JW: It does. That group here is very, very close, and there are other groups—the ’06 group that went to the final eight but won the regular-season Big East championship—they’re really close. Most of these guys stay well connected to each other and well connected to the university, but you’re right. Those special teams have an even more unique bond, and they maintain a really unique spot in our basketball legacy—not just the individuals that went on to the NBA, but the guys who were part of special teams, because it usually means a number of guys really sacrificed. We make sure those guys are held in high esteem because of that.


SL: Has your approach to recruiting changed in terms of what you look for over the years?

JW: It’s kind of changing now. The one thing that’s consistent is that this is a very unique environment here. We don’t recruit by saying, “We want our point guard to be like this, we want our two-guard to be like this.” We can’t define guys’ position, because if they don’t fit the culture here at Villanova, they’re not going to be comfortable. We find people that fit the culture here, and then we adjust our playing style. For instance, we used to play with a lot of small guards, and we got a lot of credit for that. It wasn’t a plan; it was just that our bigger guards got injured. We kind of got named “Guard U.” Now we have a pretty big team and we’re playing differently, but people still say we play with a lot of guards. It’s more finding someone that’s going to want to get their degree. We take great pride in the fact that everybody graduates on time. Our professors do a lot of work with our guys, but you’ve got to have the guys that want to do that. We’ve missed out on some of the one-and-done guys, not because we don’t want them. They look at the culture here; there are no easy classes, and you’ve got to go to class. … We have to find a unique kind of guy.


SL: What’s it like being in your shoes—an institution here and something of a celebrity in the Philadelphia area? Did you ever think you’d be in this position?

JW: Nah, never. Honestly, I guess someone could have said this to me before I got in this position and I probably wouldn’t have understood it, but you never really think you are [a celebrity]. When you remind me of that, OK, people might think of me like that, but you never really think you’re that way. Another good thing about this place … is that they treat you like a regular person here, though, you’re right: Being the basketball coach at Villanova is very important, but because it’s a Catholic community, everyone is down to earth and treated equally. No one has a parking space here.


SL: You’ve been recognized many times over for being a sharp dresser. How do you feel about that distinction?

JW: I have a tailor, and his name is Gabriele D’Annunzio of D&B Tailors in Newtown Square.
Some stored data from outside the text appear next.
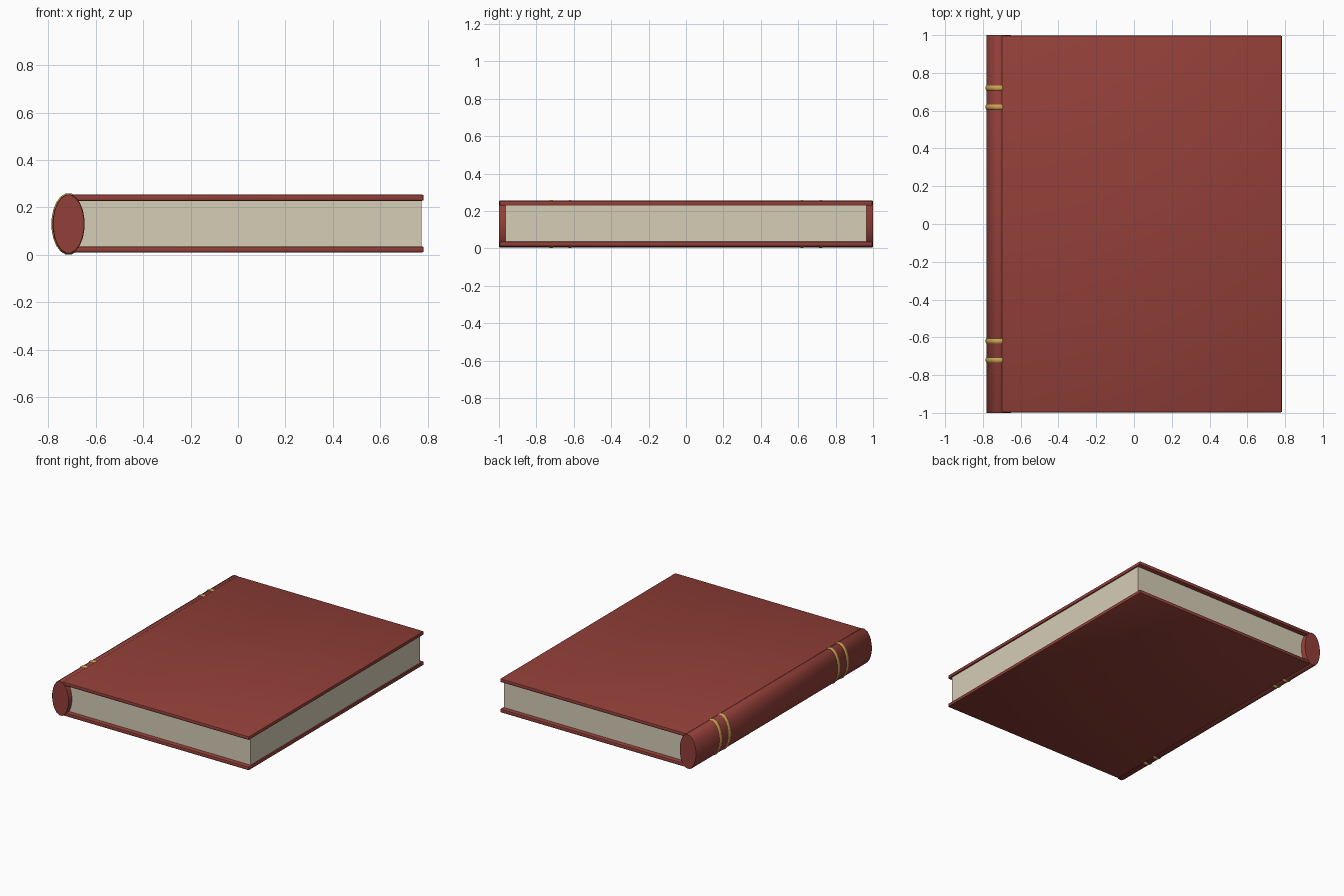
import bpy, bmesh
from math import cos, sin, pi

if "Cube" in bpy.data.objects:
    bpy.data.objects.remove(bpy.data.objects["Cube"], do_unlink=True)


def material(name, rgb):
    m = bpy.data.materials.new(name)
    m.use_nodes = True
    m.diffuse_color = (*rgb, 1)
    bsdf = m.node_tree.nodes["Principled BSDF"]
    bsdf.inputs["Base Color"].default_value = (*rgb, 1)
    bsdf.inputs["Roughness"].default_value = 0.7
    return m


leather = material("red leather", (0.29, 0.05, 0.04))
paper = material("cream paper", (0.67, 0.61, 0.47))
gold = material("gold trim", (0.60, 0.38, 0.09))


def finish(name, bm, mat):
    bmesh.ops.recalc_face_normals(bm, faces=bm.faces)
    mesh = bpy.data.meshes.new(name)
    bm.to_mesh(mesh)
    bm.free()
    mesh.materials.append(mat)
    ob = bpy.data.objects.new(name, mesh)
    bpy.context.collection.objects.link(ob)
    return ob


def smooth(ob, angle=0.7):
    bpy.ops.object.select_all(action="DESELECT")
    ob.select_set(True)
    bpy.context.view_layer.objects.active = ob
    bpy.ops.object.shade_smooth_by_angle(angle=angle)


def box(name, mat, low, high, bevel=0):
    bm = bmesh.new()
    bmesh.ops.create_cube(bm, size=1)
    for v in bm.verts:
        v.co = [(a + b) / 2 + c * (b - a) for a, b, c in zip(low, high, v.co)]
    if bevel:
        bmesh.ops.bevel(bm, geom=bm.edges[:], offset=bevel, segments=2,
                        profile=0.5, affect="EDGES")
    ob = finish(name, bm, mat)
    smooth(ob)
    return ob


def oval_loft(name, mat, rows, sides=20):
    """Oval rings along y; each row is (y, growth of the oval)."""
    bm = bmesh.new()
    rings = []
    for y, grow in rows:
        rings.append([bm.verts.new((-0.715 + (0.068 + grow) * cos(t), y,
                                    0.13 + (0.126 + grow) * sin(t)))
                      for t in [2 * pi * (i + 0.5) / sides for i in range(sides)]])
    for a, b in zip(rings, rings[1:]):
        for i in range(sides):
            j = (i + 1) % sides
            bm.faces.new((a[i], a[j], b[j], b[i]))
    bm.faces.new(rings[0])
    bm.faces.new(rings[-1])
    ob = finish(name, bm, mat)
    smooth(ob)
    return ob


# Page block and the two cover boards
box("pages", paper, (-0.69, -0.965, 0.03), (0.775, 0.965, 0.235))
for name, z in (("bottom_cover", 0.01), ("top_cover", 0.228)):
    box(name, leather, (-0.70, -0.997, z), (0.784, 0.997, z + 0.026), 0.007)

# Rounded spine with slightly softened ends
oval_loft("spine", leather, [(-1, -0.003), (-0.996, 0), (0.996, 0), (1, -0.003)])

# Two pairs of raised bands around the spine
for side, end in ((-1, "front"), (1, "back")):
    for y, place in ((0.62, "inner"), (0.72, "outer")):
        oval_loft(f"{end}_{place}_band", gold,
                  [(side * y + d, g) for d, g in
                   ((-0.016, -0.004), (-0.011, 0.002), (0, 0.005),
                    (0.011, 0.002), (0.016, -0.004))])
He makes my suits, and I love ’em, but I probably spend less time on them than most people would believe. But I like it, though; I can appreciate nice clothes and nice shoes. … [D’Annunzio] does a real nice job. He makes them for me, I let him pick them and make them. He deserves the credit.


SL: How’s your jump shot these days?

JW: Terrible. I’m at the point where I don’t play much basketball anymore. It’s more golf and working out, up until about a year or so ago. I played my son one on one—my son’s a freshman in college—last summer in Ocean City and beat him, like, 21 to 19, and I said, “I will never play you again.” I almost killed myself to win that game and I was so exhausted, and I know I could never do it again so I was going to retire on a victory. I don’t think I’ve played since. … I literally could have died after that game, and he was like, “Come on, let’s play again.” I told him, “I will never play you again—ever.”


SL: You just turned 50. You’ve already left an indelible mark here. What happens next?

JW: I just love where I am. I feel like we’re starting over here; I really do. We’ve got a young staff, a young team, a new era in the Big East. I feel like we’ve got a fresh start. … We’re kind of reinventing ourselves here, and I’m having a great time with it. The other thing that’s really interesting right now, a lot of our older players are getting older and getting married and moving on to the next phase of their lives, and I’m really enjoying being part of all that.


Photograph by Jeff Fusco.